Jesuit Father Joseph V. Dolan died on April 30, 2015, at Murray-Weigel Hall in the Bronx, New York. The oldest member of the USA Northeast Province of the Society of Jesus, he had celebrated his 98th birthday on March 5, 2015. He was a Jesuit for 73 years and a priest for 62 years.
Fr. Dolan was born in 1917 to Joseph and Mary (Murphy) Dolan. He was one of the oldest living graduates of Regis High School, graduating in 1935 and then attending Fordham University. He entered the New York Province Jesuits at the Novitiate of St. Andrew-on-Hudson in Poughkeepsie, New York, on June 20, 1941.
Following novitiate and one year of juniorate studies, he advanced to Woodstock College, Maryland, for the study of philosophy (1944-46). For regency, he taught for one year at Canisius High School in Buffalo, New York, and then studied philosophy at Fordham for one year. From 1948-49 he taught philosophy at St. Peter’s College in Jersey City, New Jersey.

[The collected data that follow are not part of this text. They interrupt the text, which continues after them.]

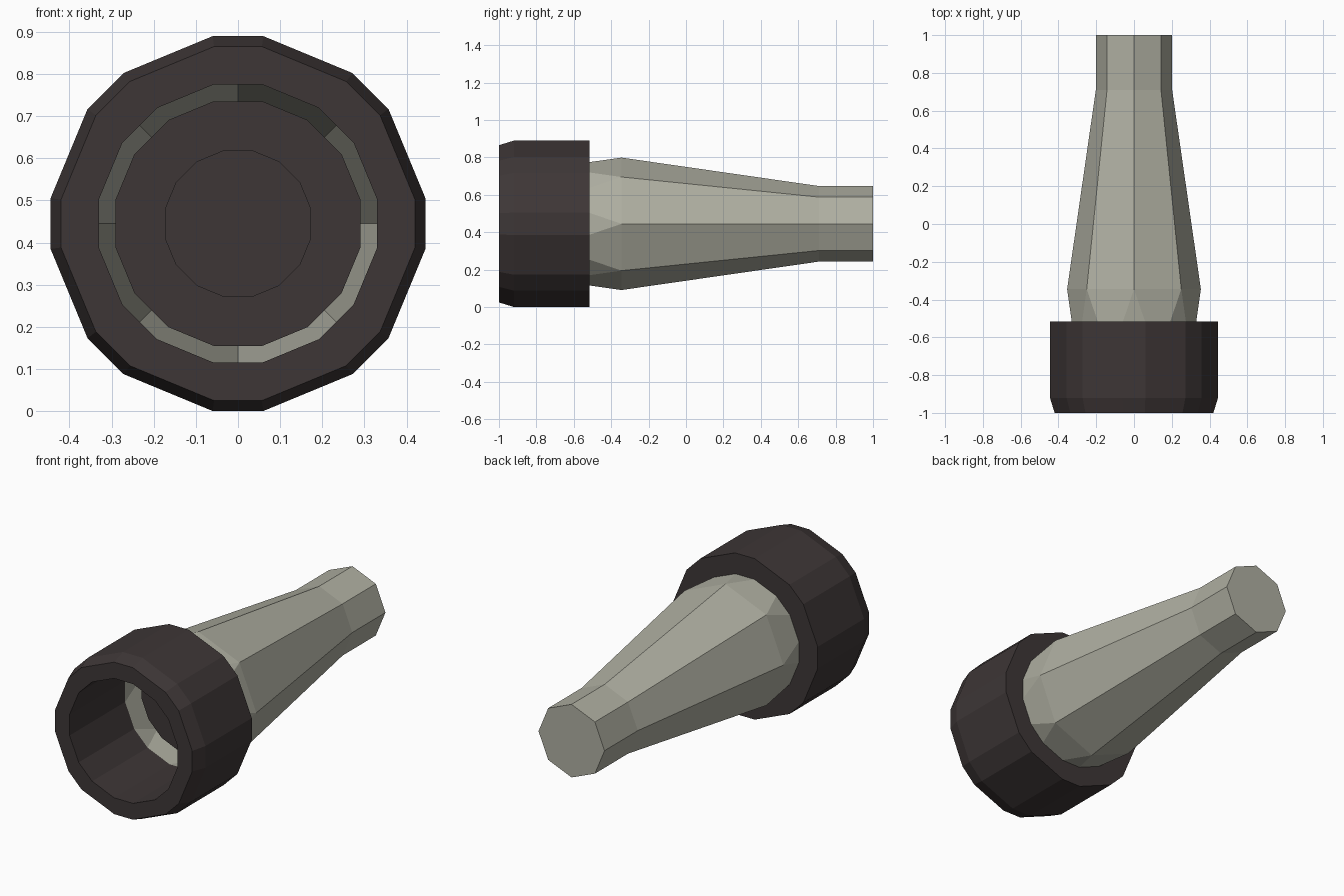
import bpy, bmesh
from math import sin, cos, radians

cube = bpy.data.objects.get("Cube")
if cube:
    bpy.data.objects.remove(cube)

CENTRE_Z = 0.445


def material(name, rgb):
    m = bpy.data.materials.new(name)
    m.use_nodes = True
    colour = (*rgb, 1)
    m.diffuse_color = colour
    m.node_tree.nodes["Principled BSDF"].inputs["Base Color"].default_value = colour
    return m


dark = material("dark rubber", (0.047, 0.037, 0.037))
grey = material("warm grey", (0.43, 0.43, 0.36))


def loop(bm, y, r, half=None):
    """Octagon around y, or 16 sides when each corner is split by +-half degrees."""
    offsets = (0,) if half is None else (-half, half)
    angles = [radians(45 * k + o) for k in range(8) for o in offsets]
    return [bm.verts.new((r * sin(a), y, CENTRE_Z + r * cos(a))) for a in angles]


def bridge(bm, a, b):
    n = len(a)
    for i in range(n):
        j = (i + 1) % n
        bm.faces.new((a[i], a[j], b[j], b[i]))


def finish(bm, name, mat):
    bmesh.ops.recalc_face_normals(bm, faces=bm.faces)
    mesh = bpy.data.meshes.new(name)
    bm.to_mesh(mesh)
    bm.free()
    mesh.materials.append(mat)
    ob = bpy.data.objects.new(name, mesh)
    bpy.context.collection.objects.link(ob)
    return ob


# Head collar: thick tube with a chamfered front rim
bm = bmesh.new()
rings = [loop(bm, y, r, h) for y, r, h in (
    (-1, 0.424, 7.7), (-0.92, 0.449, 7.7), (-0.515, 0.449, 7.7),
    (-0.515, 0.335, 10), (-1, 0.335, 10))]
for k in range(len(rings)):
    bridge(bm, rings[k], rings[(k + 1) % len(rings)])
finish(bm, "head_collar", dark)

# Handle: tapered octagon, its open front blending into sixteen sides
bm = bmesh.new()
mouth = loop(bm, -0.515, 0.335, 10)
shoulder = loop(bm, -0.345, 0.354)
neck = loop(bm, 0.71, 0.202)
tail = loop(bm, 1, 0.202)
for k in range(8):
    n = (k + 1) % 8
    bm.faces.new((mouth[2 * k], mouth[2 * k + 1], shoulder[k]))
    bm.faces.new((mouth[2 * k + 1], mouth[2 * n], shoulder[n], shoulder[k]))
bridge(bm, shoulder, neck)
bridge(bm, neck, tail)
bm.faces.new(tail)
finish(bm, "handle", grey)

# Inner plate: dark disc with a shallow round recess
bm = bmesh.new()
rings = [loop(bm, y, r, 11.25) for y, r in (
    (-0.4, 0.296), (-0.43, 0.296), (-0.43, 0.176), (-0.41, 0.176))]
for a, b in zip(rings, rings[1:]):
    bridge(bm, a, b)
bm.faces.new(rings[0])
bm.faces.new(rings[-1])
finish(bm, "inner_plate", dark)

On the path to ordination, he returned to Woodstock College in 1949. He was ordained to the priesthood there on June 22, 1952. In 1954 he journeyed north to Laval University, Quebec to study and gain a degree in philosophy, which he would teach for many years, beginning in Buffalo at Canisius College (1957-60) where he taught psychology and ethics. In 1960 he taught at Fordham University and then at St. Peter’s College (1962-64) before returning to Fordham University in 1964 and that would be his base for the remainder of his life.
In 1989, he was named professor emeritus of philosophy. This opened him to new horizons, and so he taught philosophy briefly at the Inter-Diocesan Seminary in Papua New Guinea in 1990. Upon returning to Fordham, he served in the Jesuit community as an assistant to the minister. From 1995-2009, while residing at Loyola Hall at Fordham, he served as host and director of the Jesuit Villa at Mitchell Farm. In 2012 he graciously took up his final assignment to pray for the church and Society at Murray-Weigel Hall.
Fr. Dolan was justifiably proud of his age as the oldest Jesuit of the province. A formerly serious and formal philosophy professor, he became the gracious, generous and faithful assistant in and beyond the Jesuit community. Always the priest, even in his 90s he would drive daily to celebrate Mass at local parishes.